Data extract:
=-=-=
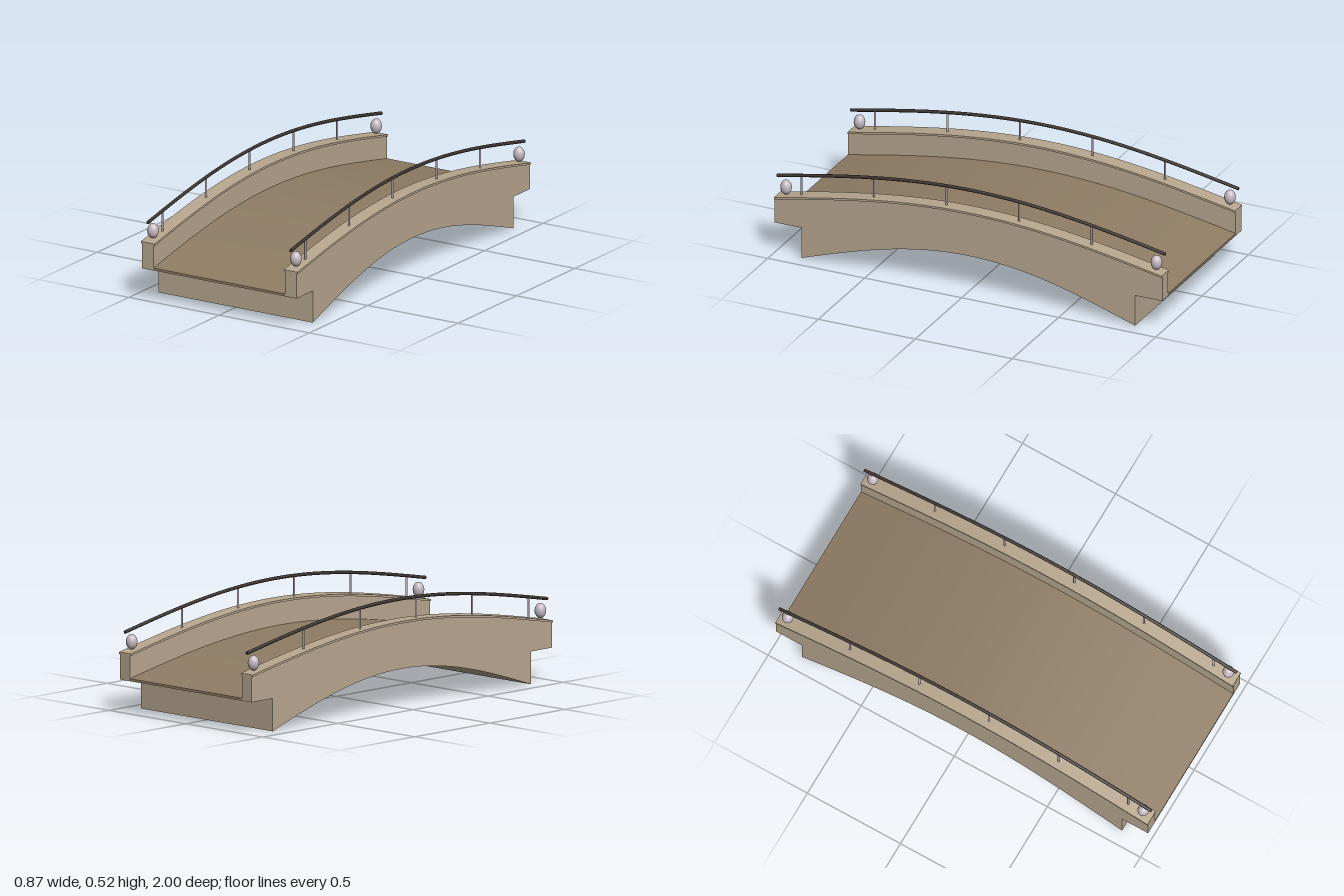
import * as THREE from 'three';
import { toCreasedNormals } from 'three/addons/utils/BufferGeometryUtils.js';

const STEPS = 32, RISE = 0.125;
// Height of a crowned line that starts at `base` on both ends of the bridge
const crown = (base) => (z) => base + RISE * Math.cos(z * Math.PI / 2);
// Points along a curve y = f(z)
const trace = (f, from, to) => Array.from({ length: STEPS + 1 }, (_, i) => {
  const z = from + (to - from) * i / STEPS;
  return new THREE.Vector2(z, f(z));
});

// Extrudes a side profile (z, y) across the bridge, centred on x
function across(points, width, x = 0) {
  const geo = new THREE.ExtrudeGeometry(new THREE.Shape(points), { depth: width, bevelEnabled: false });
  geo.translate(0, 0, -width / 2).rotateY(-Math.PI / 2).translate(x, 0, 0);
  return toCreasedNormals(geo, 0.4);
}

export function createModel() {
  const mat = (name, color) => new THREE.MeshStandardMaterial({ name, color });
  const stone = mat('stone', 0xb8a78f);
  const paving = mat('paving', 0x8f7c64);
  const iron = mat('darkRail', 0x3b342f);
  const pale = mat('paleMetal', 0xc6bac2);

  const bridge = new THREE.Group();
  bridge.name = 'archedBridge';
  const add = (name, geo, material, parent = bridge) => {
    const mesh = new THREE.Mesh(geo, material);
    mesh.name = name;
    parent.add(mesh);
    return mesh;
  };

  // Side profile: arched underside, stepped abutments, crowned top
  const foot = 0.86, ledge = 0.155;
  const arch = (z) => 0.185 * Math.cos(z / foot * Math.PI / 2);
  const profile = (top) => [
    ...trace(arch, -foot, foot),
    new THREE.Vector2(foot, ledge), new THREE.Vector2(1, ledge),
    ...trace(top, 1, -1),
    new THREE.Vector2(-1, ledge), new THREE.Vector2(-foot, ledge),
  ];
  // Thin crowned layer between two heights
  const layer = (low, high) => [...trace(crown(low), -1, 1), ...trace(crown(high), 1, -1)];

  add('archCore', across(profile(crown(0.157)), 0.73), stone);
  add('deck', across(layer(0.157, 0.167), 0.73), paving);

  const railLine = crown(0.383), capLine = crown(0.285);
  for (const [side, s] of [['left', 1], ['right', -1]]) {
    const parapet = new THREE.Group();
    parapet.name = side + 'Parapet';
    bridge.add(parapet);
    const x = 0.396 * s;

    add('wall', across(profile(crown(0.275)), 0.064, x), stone, parapet);
    add('cap', across(layer(0.275, 0.285), 0.076, x), stone, parapet);

    // Handrail
    const path = new THREE.CatmullRomCurve3(trace(railLine, -1, 1).map((p) => new THREE.Vector3(x, p.y, p.x)));
    add('handrail', new THREE.TubeGeometry(path, 48, 0.008, 10), iron, parapet);
    for (const end of [-1, 1]) {
      const plug = add('handrailEnd', new THREE.CircleGeometry(0.008, 10), iron, parapet);
      plug.position.set(x, railLine(1), end);
      if (end < 0) plug.rotation.y = Math.PI;
    }

    // Posts
    for (let i = 0; i < 5; i++) {
      const z = 0.875 - i * 0.374, low = capLine(z) - 0.005, high = railLine(z);
      add('post', new THREE.CylinderGeometry(0.005, 0.005, high - low, 10), pale, parapet)
        .position.set(x, (low + high) / 2, z);
    }

    // Egg-shaped end ornaments
    for (const z of [-0.955, 0.955]) {
      const ball = add('endOrnament', new THREE.SphereGeometry(1, 24, 16), pale, parapet);
      ball.scale.set(0.027, 0.036, 0.027);
      ball.position.set(x, 0.332, z);
    }
  }
  return bridge;
}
=-=-=
Problem to work on: Total up the lines in the listing above that include "across". Give the number by itself.

Exercise result: 6